Provided data Start Marker

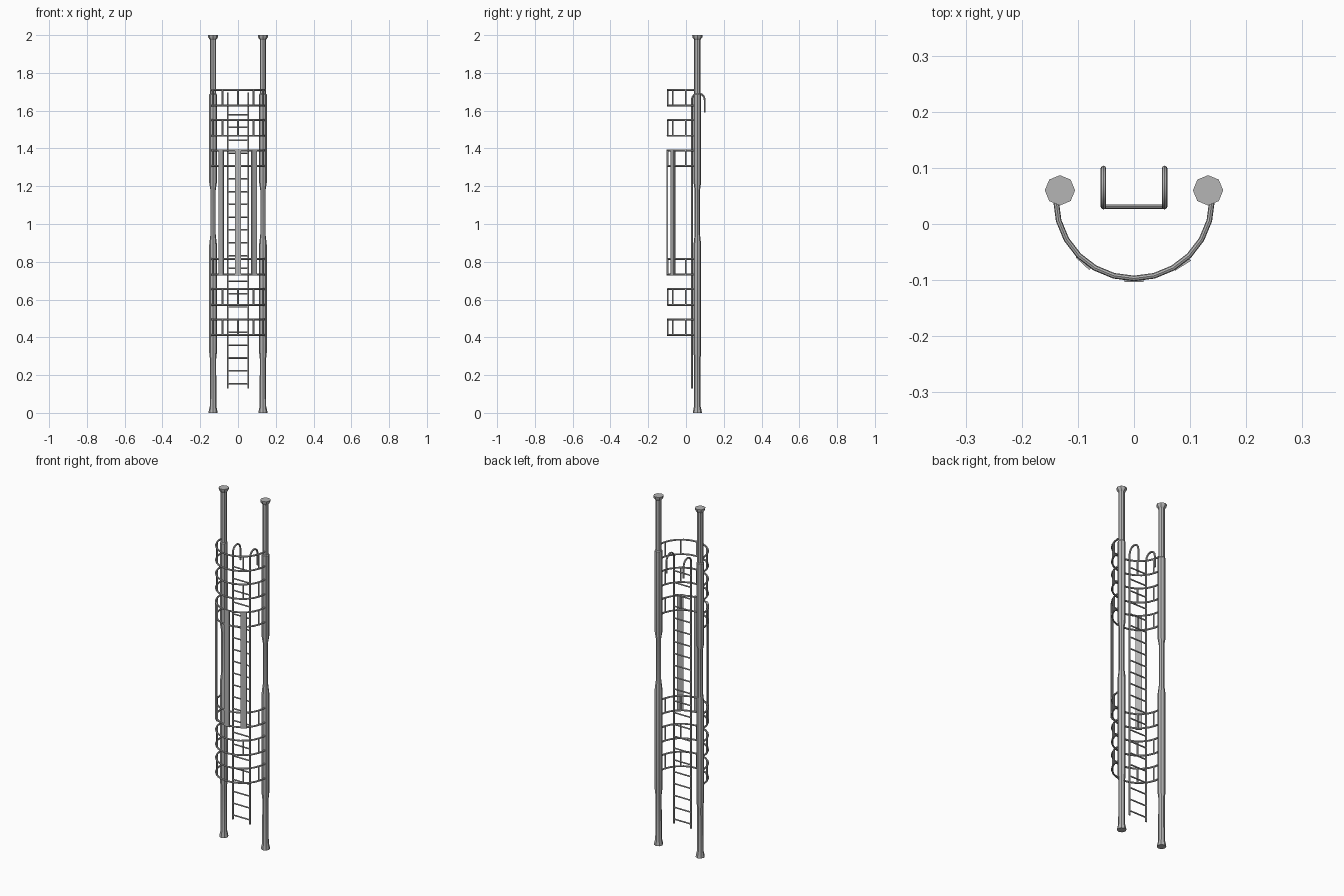
import bpy, bmesh, math
from mathutils import Vector

if "Cube" in bpy.data.objects:
    bpy.data.objects.remove(bpy.data.objects["Cube"])

steel = bpy.data.materials.new("steel_grey")
steel.diffuse_color = (0.46, 0.46, 0.46, 1)
steel.use_nodes = True
steel.node_tree.nodes["Principled BSDF"].inputs["Base Color"].default_value = steel.diffuse_color

CY, R = 0.042, 0.139          # centre and radius of the safety cage
LADDER_X, LADDER_Y = 0.0545, 0.031


def finish(name, bm, angle=30):
    bmesh.ops.recalc_face_normals(bm, faces=bm.faces)
    me = bpy.data.meshes.new(name)
    bm.to_mesh(me)
    bm.free()
    me.materials.append(steel)
    ob = bpy.data.objects.new(name, me)
    bpy.context.collection.objects.link(ob)
    bpy.ops.object.select_all(action='DESELECT')
    ob.select_set(True)
    bpy.context.view_layer.objects.active = ob
    bpy.ops.object.shade_smooth_by_angle(angle=math.radians(angle))
    return ob


def skin(bm, rings):
    """Bridge a list of rings of points into a capped tube."""
    loops = [[bm.verts.new(p) for p in ring] for ring in rings]
    n = len(loops[0])
    for a, b in zip(loops, loops[1:]):
        for i in range(n):
            j = (i + 1) % n
            bm.faces.new((a[i], a[j], b[j], b[i]))
    bm.faces.new(loops[0][::-1])
    bm.faces.new(loops[-1])


def tube(bm, path, r, sides=8):
    """Sweep a round section along a planar path."""
    path = [Vector(p) for p in path]
    rings = []
    for i, p in enumerate(path):
        t = (path[min(i + 1, len(path) - 1)] - path[max(i - 1, 0)]).normalized()
        ref = Vector((1, 0, 0)) if abs(t.x) < 1e-4 else Vector((0, 0, 1))
        u = t.cross(ref).normalized()
        v = t.cross(u)
        rings.append([p + r * (u * math.cos(a) + v * math.sin(a))
                      for a in (math.tau * k / sides for k in range(sides))])
    skin(bm, rings)


def on_cage(deg, z, r=R):
    a = math.radians(deg)
    return (r * math.cos(a), CY - r * math.sin(a), z)


# Two stepped octagonal posts with flared foot and cap
PROFILE = [(0, .024), (.01, .023), (.035, .0175), (.285, .0165), (.32, .0205),
           (.89, .0205), (.945, .014), (1.18, .014), (1.22, .0205),
           (1.685, .0205), (1.69, .0165), (1.975, .0165), (1.988, .026), (2, .027)]
for side, x in (("left", -.132), ("right", .132)):
    bm = bmesh.new()
    skin(bm, [[(x + r * math.cos(math.tau * k / 8), .06 + r * math.sin(math.tau * k / 8), z)
               for k in range(8)] for z, r in PROFILE])
    finish(side + "_post", bm)

# Ladder rails ending in hooked handles
for side, x in (("left", -LADDER_X), ("right", LADDER_X)):
    path = [(x, LADDER_Y, .13)]
    for k in range(9):
        a = math.pi * k / 8
        path.append((x, LADDER_Y + .034 - .034 * math.cos(a), 1.657 + .035 * math.sin(a)))
    path.append((x, LADDER_Y + .068, 1.59))
    bm = bmesh.new()
    tube(bm, path, .005)
    finish(side + "_ladder_rail", bm)

# Ladder rungs
bm = bmesh.new()
for k in range(22):
    z = .155 + .0678 * k
    tube(bm, [(-LADDER_X, LADDER_Y, z), (LADDER_X, LADDER_Y, z)], .004)
finish("ladder_rungs", bm)

# Cage sections: two half hoops joined by short bars
for n, z in enumerate((.412, .572, .732, 1.307, 1.467, 1.627)):
    bm = bmesh.new()
    for h in (z, z + .083):
        tube(bm, [on_cage(15 * k, h) for k in range(13)], .005)
    for deg in (18, 54, 90, 126, 162):
        tube(bm, [on_cage(deg, z), on_cage(deg, z + .083)], .0045)
    finish(f"cage_section_{n + 1}", bm)

# Long flat slats joining the lower and upper cage
for name, deg, facing in (("right", 53, 58), ("front", 90, 90), ("left", 129, 133)):
    bm = bmesh.new()
    c = Vector(on_cage(deg, 0, R + .003))
    f = math.radians(facing)
    out = Vector((math.cos(f), -math.sin(f), 0)) * .0035
    along = Vector((math.sin(f), math.cos(f), 0)) * .0165
    skin(bm, [[c + s * along + t * out + Vector((0, 0, z))
               for s, t in ((-1, -1), (1, -1), (1, 1), (-1, 1))] for z in (.727, 1.395)])
    finish(name + "_slat", bm)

Provided data End Marker

What this task involves:
All of the data must be given again exactly, without the pictures.

Task response:
import bpy, bmesh, math
from mathutils import Vector

if "Cube" in bpy.data.objects:
    bpy.data.objects.remove(bpy.data.objects["Cube"])

steel = bpy.data.materials.new("steel_grey")
steel.diffuse_color = (0.46, 0.46, 0.46, 1)
steel.use_nodes = True
steel.node_tree.nodes["Principled BSDF"].inputs["Base Color"].default_value = steel.diffuse_color

CY, R = 0.042, 0.139          # centre and radius of the safety cage
LADDER_X, LADDER_Y = 0.0545, 0.031


def finish(name, bm, angle=30):
    bmesh.ops.recalc_face_normals(bm, faces=bm.faces)
    me = bpy.data.meshes.new(name)
    bm.to_mesh(me)
    bm.free()
    me.materials.append(steel)
    ob = bpy.data.objects.new(name, me)
    bpy.context.collection.objects.link(ob)
    bpy.ops.object.select_all(action='DESELECT')
    ob.select_set(True)
    bpy.context.view_layer.objects.active = ob
    bpy.ops.object.shade_smooth_by_angle(angle=math.radians(angle))
    return ob


def skin(bm, rings):
    """Bridge a list of rings of points into a capped tube."""
    loops = [[bm.verts.new(p) for p in ring] for ring in rings]
    n = len(loops[0])
    for a, b in zip(loops, loops[1:]):
        for i in range(n):
            j = (i + 1) % n
            bm.faces.new((a[i], a[j], b[j], b[i]))
    bm.faces.new(loops[0][::-1])
    bm.faces.new(loops[-1])


def tube(bm, path, r, sides=8):
    """Sweep a round section along a planar path."""
    path = [Vector(p) for p in path]
    rings = []
    for i, p in enumerate(path):
        t = (path[min(i + 1, len(path) - 1)] - path[max(i - 1, 0)]).normalized()
        ref = Vector((1, 0, 0)) if abs(t.x) < 1e-4 else Vector((0, 0, 1))
        u = t.cross(ref).normalized()
        v = t.cross(u)
        rings.append([p + r * (u * math.cos(a) + v * math.sin(a))
                      for a in (math.tau * k / sides for k in range(sides))])
    skin(bm, rings)


def on_cage(deg, z, r=R):
    a = math.radians(deg)
    return (r * math.cos(a), CY - r * math.sin(a), z)


# Two stepped octagonal posts with flared foot and cap
PROFILE = [(0, .024), (.01, .023), (.035, .0175), (.285, .0165), (.32, .0205),
           (.89, .0205), (.945, .014), (1.18, .014), (1.22, .0205),
           (1.685, .0205), (1.69, .0165), (1.975, .0165), (1.988, .026), (2, .027)]
for side, x in (("left", -.132), ("right", .132)):
    bm = bmesh.new()
    skin(bm, [[(x + r * math.cos(math.tau * k / 8), .06 + r * math.sin(math.tau * k / 8), z)
               for k in range(8)] for z, r in PROFILE])
    finish(side + "_post", bm)

# Ladder rails ending in hooked handles
for side, x in (("left", -LADDER_X), ("right", LADDER_X)):
    path = [(x, LADDER_Y, .13)]
    for k in range(9):
        a = math.pi * k / 8
        path.append((x, LADDER_Y + .034 - .034 * math.cos(a), 1.657 + .035 * math.sin(a)))
    path.append((x, LADDER_Y + .068, 1.59))
    bm = bmesh.new()
    tube(bm, path, .005)
    finish(side + "_ladder_rail", bm)

# Ladder rungs
bm = bmesh.new()
for k in range(22):
    z = .155 + .0678 * k
    tube(bm, [(-LADDER_X, LADDER_Y, z), (LADDER_X, LADDER_Y, z)], .004)
finish("ladder_rungs", bm)

# Cage sections: two half hoops joined by short bars
for n, z in enumerate((.412, .572, .732, 1.307, 1.467, 1.627)):
    bm = bmesh.new()
    for h in (z, z + .083):
        tube(bm, [on_cage(15 * k, h) for k in range(13)], .005)
    for deg in (18, 54, 90, 126, 162):
        tube(bm, [on_cage(deg, z), on_cage(deg, z + .083)], .0045)
    finish(f"cage_section_{n + 1}", bm)

# Long flat slats joining the lower and upper cage
for name, deg, facing in (("right", 53, 58), ("front", 90, 90), ("left", 129, 133)):
    bm = bmesh.new()
    c = Vector(on_cage(deg, 0, R + .003))
    f = math.radians(facing)
    out = Vector((math.cos(f), -math.sin(f), 0)) * .0035
    along = Vector((math.sin(f), math.cos(f), 0)) * .0165
    skin(bm, [[c + s * along + t * out + Vector((0, 0, z))
               for s, t in ((-1, -1), (1, -1), (1, 1), (-1, 1))] for z in (.727, 1.395)])
    finish(name + "_slat", bm)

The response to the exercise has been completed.